Felix shrugged Sylvain off instead, eyes narrowing as he tried to decipher that look on Sylvain’s face. “What do you want.” He doesn’t have the patience for Sylvain today—even if he is acting weird.

“Something happened that I thought you’d be interested in,” Sylvain explains.

“Doubtful.”

“Oh, c’mon. Aren’t you curious?”

“No.”

Sylvain wraps his arm around Felix’s shoulders again, utterly oblivious to the way Felix’s fingers grip tighter around his blade. “You sure?”

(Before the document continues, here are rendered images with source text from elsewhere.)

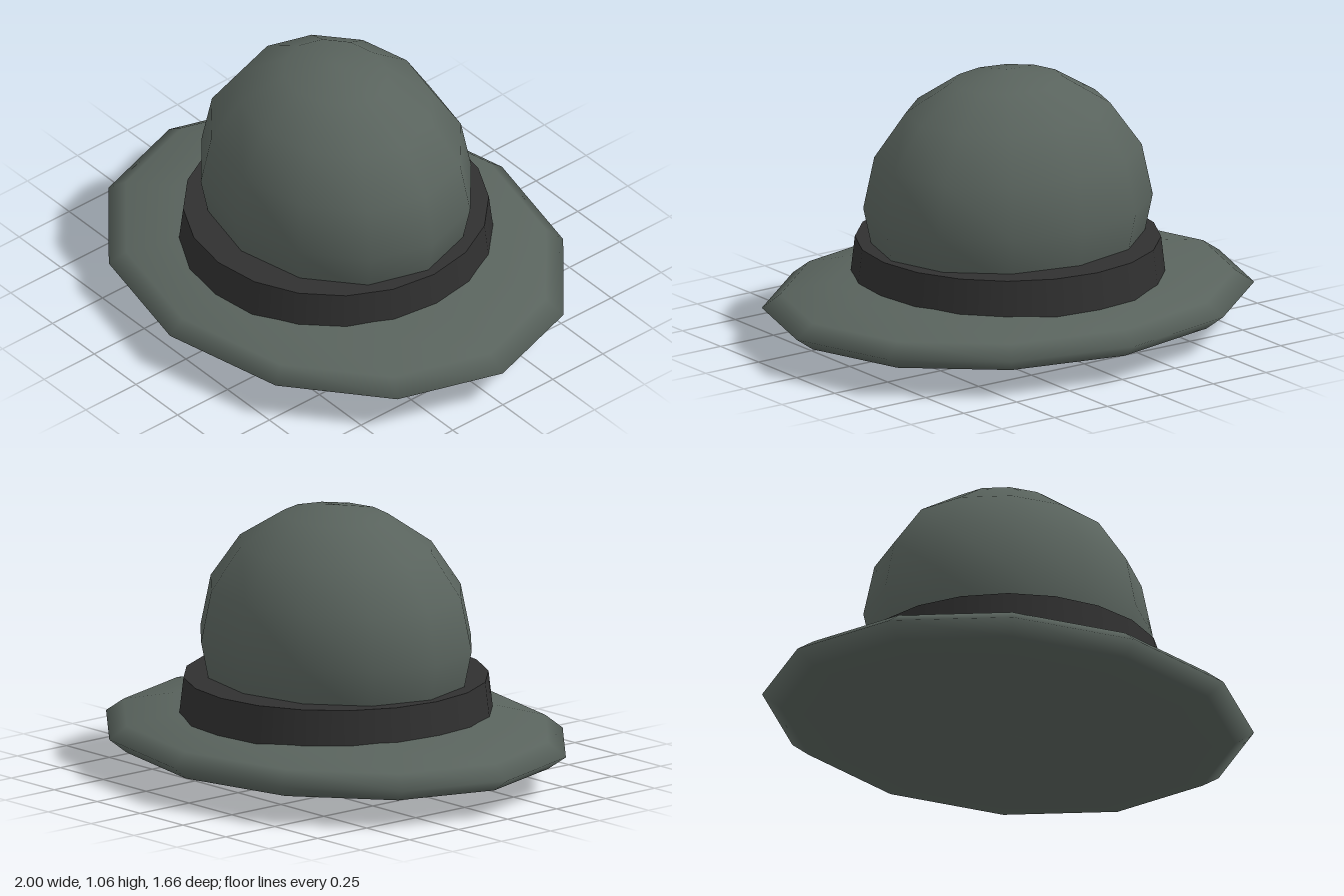
import * as THREE from 'three';

export function createModel() {
  const hat = new THREE.Group();
  hat.name = 'hat';

  const felt = new THREE.MeshStandardMaterial({ color: 0x59635d });
  felt.name = 'grey green felt';
  const ribbon = new THREE.MeshStandardMaterial({ color: 0x303030 });
  ribbon.name = 'dark ribbon';

  const add = (name, geometry, material, y) => {
    const mesh = new THREE.Mesh(geometry, material);
    mesh.name = name;
    mesh.position.y = y;
    hat.add(mesh);
  };

  // Smooth low-poly ellipsoid with the given half sizes
  const ellipsoid = (rx, ry, rz) => new THREE.SphereGeometry(1, 12, 8).scale(rx, ry, rz);

  // Wide flattened brim
  add('brim', ellipsoid(1, 0.136, 0.83), felt, 0.152);

  // Rounded crown, its lower half sunk through the brim
  add('crown', ellipsoid(0.583, 0.529, 0.5), felt, 0.529);

  // Slightly tapered band, closed on top
  add('band', new THREE.CylinderGeometry(0.588, 0.619, 0.268, 20), ribbon, 0.254);

  return hat;
}
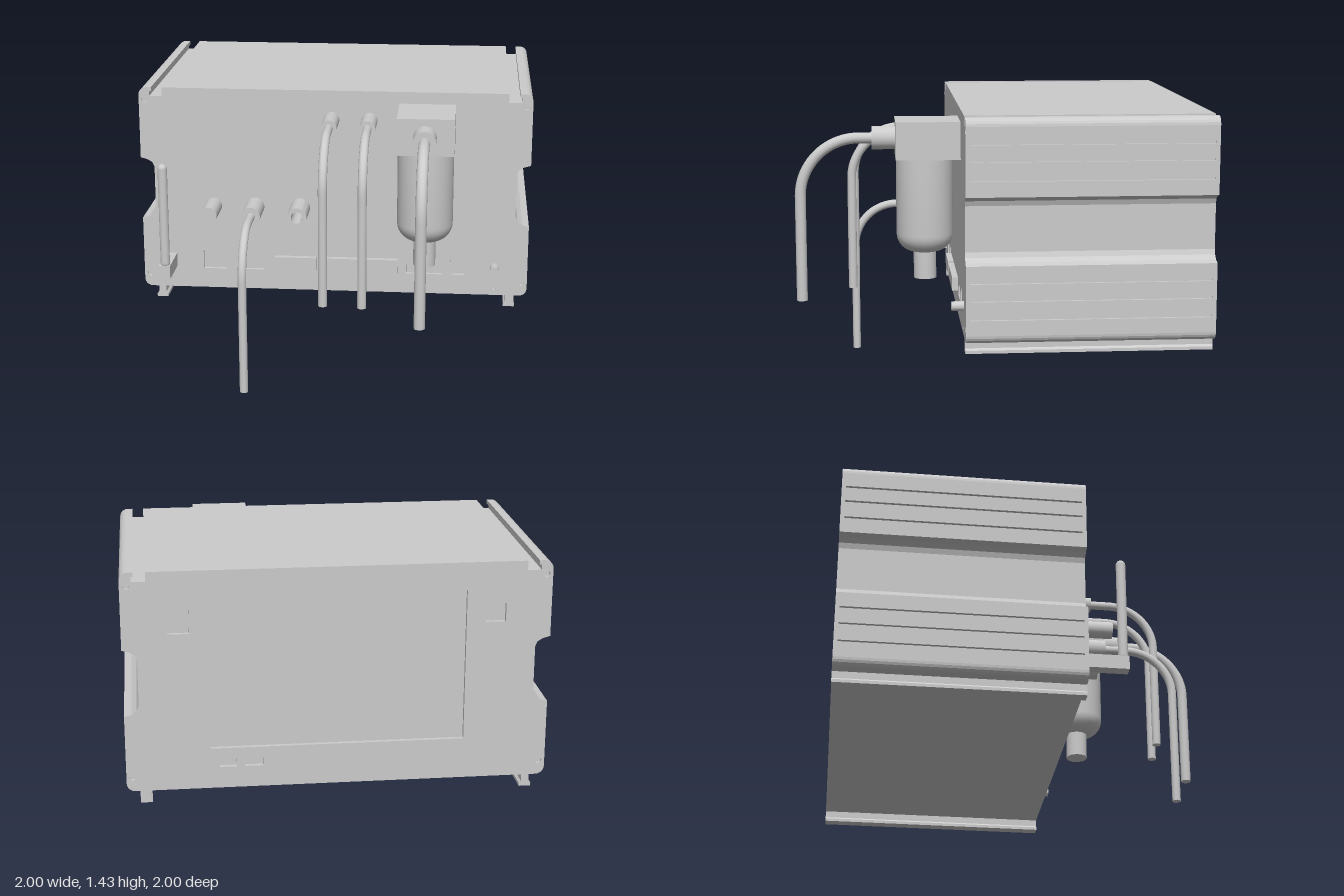
import * as THREE from 'three';
import { toCreasedNormals } from 'three/addons/utils/BufferGeometryUtils.js';

const V = (x, y, z) => new THREE.Vector3(x, y, z);
const FRONT = 0.19, BACK = -1, PLATE = 0.02;

export function createModel() {
  const model = new THREE.Group();
  const material = new THREE.MeshStandardMaterial({ color: 0xcccccc, side: THREE.DoubleSide });

  const add = (name, geometry, x = 0, y = 0, z = 0) => {
    const mesh = new THREE.Mesh(geometry, material);
    mesh.name = name;
    mesh.position.set(x, y, z);
    model.add(mesh);
    return mesh;
  };
  // Box given by its limits on each axis
  const box = (name, x0, x1, y0, y1, z0, z1) =>
    add(name, new THREE.BoxGeometry(x1 - x0, y1 - y0, z1 - z0), (x0 + x1) / 2, (y0 + y1) / 2, (z0 + z1) / 2);
  // Cylinder along z
  const rod = (name, x, y, r, z0, z1) =>
    add(name, new THREE.CylinderGeometry(r, r, z1 - z0, 28).rotateX(Math.PI / 2), x, y, (z0 + z1) / 2);
  // Hole outlines for the panels
  const rectHole = (x0, x1, y0, y1) =>
    new THREE.Path([[x0, y0], [x0, y1], [x1, y1], [x1, y0]].map(p => new THREE.Vector2(...p)));
  const roundHole = (x, y, r) => new THREE.Path().absarc(x, y, r, 0, Math.PI * 2, true);

  // Housing cross-section: rails below, T-slots above, side channels, optional fine side grooves
  function profile(grooved) {
    const half = [];
    const corner = (cy, from) => {
      for (let i = 0; i <= 5; i++) {
        const a = from + (i / 5) * Math.PI / 2;
        half.push([0.96 + 0.04 * Math.cos(a), cy + 0.04 * Math.sin(a)]);
      }
    };
    const grooves = ys => {
      if (grooved) for (const y of ys)
        half.push([1, y - 0.006], [0.985, y - 0.006], [0.985, y + 0.006], [1, y + 0.006]);
    };
    half.push([0.89, 0.36], [0.89, 0.325], [0.88, 0.315], [0.88, 0.3],
      [0.937, 0.3], [0.937, 0.315], [0.927, 0.325], [0.927, 0.36]);
    corner(0.4, -Math.PI / 2);
    grooves([0.48, 0.57, 0.655]);
    half.push([1, 0.735], [0.965, 0.745], [0.94, 0.765], [0.93, 0.79],
      [0.93, 1.01], [0.94, 1.035], [0.965, 1.05], [1, 1.06]);
    grooves([1.14, 1.23, 1.31]);
    corner(1.39, 0);
    half.push([0.935, 1.43], [0.935, 1.41], [0.945, 1.41], [0.945, 1.385], [0.88, 1.385], [0.88, 1.43]);
    const mirrored = half.map(([x, y]) => [-x, y]).reverse();
    return new THREE.Shape([...half, ...mirrored].map(p => new THREE.Vector2(...p)));
  }
  const extrude = (name, shape, z0, z1) =>
    add(name, new THREE.ExtrudeGeometry(shape, { depth: z1 - z0, bevelEnabled: false, curveSegments: 10 }), 0, 0, z0);
  const screwHoles = () => [-0.97, 0.97].flatMap(x => [0.43, 1.365].map(y => roundHole(x, y, 0.016)));

  // Housing core between the two end panels
  extrude('housing', profile(true), BACK + PLATE, FRONT - PLATE);

  // Front panel with sockets
  const frontPanel = profile(false);
  const steppedSocket = new THREE.Path([[0.375, 0.465], [0.375, 0.515], [0.41, 0.515], [0.41, 0.53],
    [0.53, 0.53], [0.53, 0.515], [0.56, 0.515], [0.56, 0.465]].map(p => new THREE.Vector2(...p)));
  frontPanel.holes = [...screwHoles(), rectHole(-0.685, -0.565, 0.465, 0.56),
    rectHole(-0.49, -0.37, 0.465, 0.56), rectHole(0.605, 0.675, 0.465, 0.55),
    steppedSocket, roundHole(0.83, 0.4, 0.013)];
  extrude('frontPanel', frontPanel, FRONT - PLATE, FRONT);

  // Back panel with recessed screen, side switches and small ports
  const backPanel = profile(false);
  backPanel.holes = [...screwHoles(), rectHole(-0.6, 0.6, 0.56, 1.295),
    rectHole(0.69, 0.79, 1.13, 1.26), rectHole(-0.785, -0.69, 1.14, 1.23),
    rectHole(0.48, 0.56, 0.465, 0.505), rectHole(0.355, 0.44, 0.465, 0.505)];
  extrude('backPanel', backPanel, BACK, BACK + PLATE);

  // Terminal strips and knob on the front
  box('terminalStrip', -0.31, -0.09, 0.475, 0.545, FRONT - 0.01, 0.22);
  box('terminalStrip', -0.045, 0.33, 0.475, 0.545, FRONT - 0.01, 0.22);
  rod('knob', 0.83, 0.51, 0.023, FRONT - 0.01, 0.25);

  // Antenna on its bracket
  box('antennaBracket', -0.885, -0.825, 0.475, 0.545, FRONT - 0.01, 0.405);
  const antenna = new THREE.CapsuleGeometry(0.024, 0.5, 6, 20);
  add('antenna', antenna, -0.853, 0.806, 0.38);

  // Connector plugs
  rod('plug', -0.625, 0.81, 0.042, FRONT - 0.01, 0.37);
  for (const [x, y, r] of [[-0.41, 0.81, 0.048], [-0.013, 1.28, 0.04], [0.18, 1.28, 0.04]])
    rod('cablePlug', x, y, r, FRONT - 0.01, 0.37);
  const ring = new THREE.Shape().absarc(0, 0, 0.05, 0, Math.PI * 2);
  ring.holes.push(roundHole(0, 0, 0.03));
  add('openSocket', toCreasedNormals(new THREE.ExtrudeGeometry(ring,
    { depth: 0.18, bevelEnabled: false, curveSegments: 24 }), 0.6), -0.175, 0.81, FRONT);

  // Cable leaving forward, bending down through a quarter circle, then hanging straight
  function cable(name, x, y, z0, z1, bend, yEnd, r) {
    const k = 0.552 * bend, path = new THREE.CurvePath();
    path.add(new THREE.LineCurve3(V(x, y, z0), V(x, y, z1 - bend)));
    path.add(new THREE.CubicBezierCurve3(V(x, y, z1 - bend), V(x, y, z1 - bend + k),
      V(x, y - bend + k, z1), V(x, y - bend, z1)));
    path.add(new THREE.LineCurve3(V(x, y - bend, z1), V(x, yEnd, z1)));
    add(name, new THREE.TubeGeometry(path, 64, r, 16));
    add(name + 'End', new THREE.CircleGeometry(r, 16).rotateX(Math.PI / 2), x, yEnd, z1);
  }
  cable('lowCable', -0.41, 0.81, 0.36, 0.713, 0.23, 0, 0.021);
  cable('highCable', -0.013, 1.28, 0.36, 0.71, 0.24, 0.47, 0.022);
  cable('highCable', 0.18, 1.28, 0.36, 0.723, 0.24, 0.47, 0.022);

  // Filter: head block, rounded bowl, drain, hose fitting and hose
  box('filterHead', 0.33, 0.615, 1.185, 1.37, FRONT - 0.01, 0.505);
  const bowl = [new THREE.Vector2(0, 0.715)];
  for (let i = 0; i <= 8; i++) {
    const a = (i / 8) * Math.PI / 2;
    bowl.push(new THREE.Vector2(0.05 + 0.09 * Math.sin(a), 0.805 - 0.09 * Math.cos(a)));
  }
  bowl.push(new THREE.Vector2(0.14, 1.19));
  add('filterBowl', toCreasedNormals(new THREE.LatheGeometry(bowl, 40), 0.5), 0.472, 0, 0.362);
  add('filterDrain', new THREE.CylinderGeometry(0.056, 0.056, 0.16, 28), 0.472, 0.66, 0.362);
  rod('hoseFitting', 0.47, 1.28, 0.057, 0.495, 0.62);
  cable('hose', 0.47, 1.28, 0.61, 0.973, 0.29, 0.47, 0.027);

  return model;
}
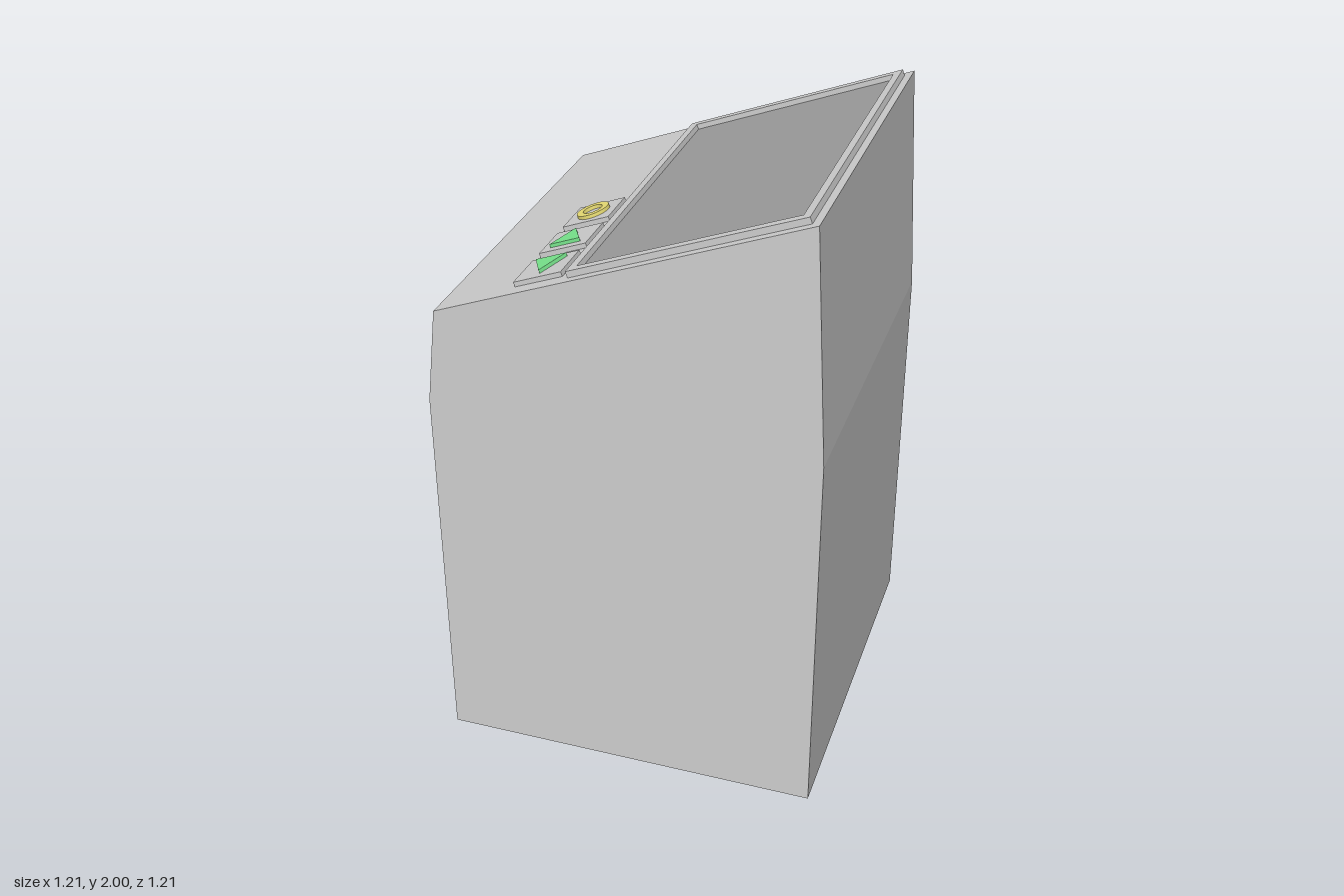
import * as THREE from 'three';

const material = (color) => new THREE.MeshStandardMaterial({ color, flatShading: true });
const grey = material(0xcccccc);
const dark = material(0x9b9b9b);
const yellow = material(0xe8dc74);
const green = material(0x78e48c);

const polygon = (points) => new THREE.Shape(points.map(([x, y]) => new THREE.Vector2(x, y)));
const rectangle = (u0, u1, z0, z1) => polygon([[u0, -z1], [u1, -z1], [u1, -z0], [u0, -z0]]);

// Flat part lying on the sloped panel: u runs up the slope, height is along its normal
function slab(name, shape, bottom, top, mat) {
  const geometry = new THREE.ExtrudeGeometry(shape, { depth: top - bottom, bevelEnabled: false, curveSegments: 16 });
  geometry.rotateX(-Math.PI / 2);
  geometry.translate(0, bottom, 0);
  const mesh = new THREE.Mesh(geometry, mat);
  mesh.name = name;
  return mesh;
}

export function createModel() {
  const model = new THREE.Group();
  model.name = 'controlKiosk';

  // Cabinet: tapered side profile with a sloped top
  const profile = polygon([
    [-0.607, 0], [0.607, 0], [0.607, 1.25], [0.565, 1.99], [-0.57, 1.555], [-0.607, 1.25],
  ]);
  const cabinetGeometry = new THREE.ExtrudeGeometry(profile, { depth: 1.214, bevelEnabled: false });
  cabinetGeometry.translate(0, 0, -0.607);
  const cabinet = new THREE.Mesh(cabinetGeometry, grey);
  cabinet.name = 'cabinet';
  model.add(cabinet);

  // Sloped control panel, starting at the low edge of the top
  const panel = new THREE.Group();
  panel.name = 'controlPanel';
  panel.position.set(-0.57, 1.555, 0);
  panel.rotation.z = Math.atan2(1.99 - 1.555, 0.565 + 0.57);
  model.add(panel);

  // Raised frame around the recessed screen
  const frame = rectangle(0.441, 1.188, -0.582, 0.579);
  frame.holes.push(rectangle(0.468, 1.162, -0.555, 0.551));
  panel.add(slab('screenFrame', frame, 0, 0.02, grey));
  panel.add(slab('screen', rectangle(0.468, 1.162, -0.555, 0.551), 0, 0.003, dark));

  // Symbols, centred on their buttons
  const ring = new THREE.Shape().absarc(0, 0, 0.052, 0, Math.PI * 2);
  ring.holes.push(new THREE.Path().absarc(0, 0, 0.031, 0, Math.PI * 2));
  const upArrow = polygon([[-0.051, -0.046], [0.051, -0.046], [0, 0.05]]);
  const downArrow = polygon([[-0.051, 0.046], [0, -0.05], [0.051, 0.046]]);

  // Column of three square buttons
  [
    ['ring', ring, yellow, 0.095],
    ['upArrow', upArrow, green, 0.287],
    ['downArrow', downArrow, green, 0.483],
  ].forEach(([name, shape, mat, z]) => {
    const button = new THREE.Group();
    button.name = name + 'Button';
    button.position.set(0.336, 0, z);
    button.add(slab('buttonPlate', rectangle(-0.079, 0.079, -0.074, 0.074), 0, 0.015, grey));
    button.add(slab(name, shape, 0.015, 0.026, mat));
    panel.add(button);
  });

  return model;
}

Felix considers if the lecture is worth stabbing Sylvain. Maybe it will be less so long as it isn’t fatal. Or won’t impact the upcoming battle.

“Ingrid asked me out,” Sylvain says plainly, as if it’s the most normal thing in the world. It doesn’t change the way his smile gets impossibly wider.

It’s so unusual, impossible even, that Felix just stares at him.

“You hear me?”

Felix blinks, hoping that the motion helps his brain come back to normal. It works. Mostly. Not as much as he’d like, though. “Let me guess,” he mutters, voice cold, “you said something stupid back.”

Sylvain’s expression drops a little. “Huh?”

“I know you,” Felix grumbles. “You probably said something insulting so she’d never ask again.”

“I didn’t reject her, Felix,” Sylvain says, pulling Felix closer. “I…I, ah, I kissed her. Like you, um, ahem.”

Felix stares at him.

“I didn’t realize…how much she was…you know.” Sylvain’s face is crimson, his gaze averted in a way completely foreign on his face. “No…that’s not right. You told me. I just…didn’t listen.”

Felix narrows his eyes. “What changed your mind?”

“Dimitri spoke to me.”

Felix scoffs.

“Hear me out! He started talking to me…and it sounded familiar. Really familiar. Got me thinking, you know? Wondering if, maybe, I’m just—”

“Being an idiot.”

“Felix, cut a guy some slack. Not all of us can…be like you.” Sylvain laughs lightly. “So, when Ingrid asked, I just…,” he sighs, “I guess I just couldn’t play ignorant anymore.”

Felix huffs in response. “So long as it’s handled, I don’t care.”

“Which reminds me to ask,” Sylvain’s face inches closer, breath warm against Felix’s ear as his voice drops low, “did you talk to Ingrid?”

Felix glances at Sylvain, the urge to stab him spiking anew. “Doesn’t matter.”

“It does.” Sylvain grins wide. “Because, if you did, then we owe you. A lot.”

Felix huffs, uncurling Sylvain’s fingers from his coat. He tries to duck out from beneath Sylvain’s arm, but Sylvain is as stubborn about keeping him in place as he was about pretending he wasn’t in love.

“So long as you’re not acting like lovesick fools,” Felix huffs, “then I’m satisfied.”

Sylvain chuckles, undeterred. “Well, I still owe you.” He brightens as a thought appears to cross his mind. “How about this? Whenever you get a case of the feelings, let me know. I’ll return the favor.”

Felix scoffs, aiming his elbow right for Sylvain’s gut. He dodges out of the way as Sylvain reaches for him again. “Don’t bother,” he says, unable to resist the smirk on his lips. “You couldn’t even ask Ingrid on a date. I won’t trust you within an inch of my love life.”

Sylvain sputters—but the fact that he can’t actually respond proves Felix is right. Again.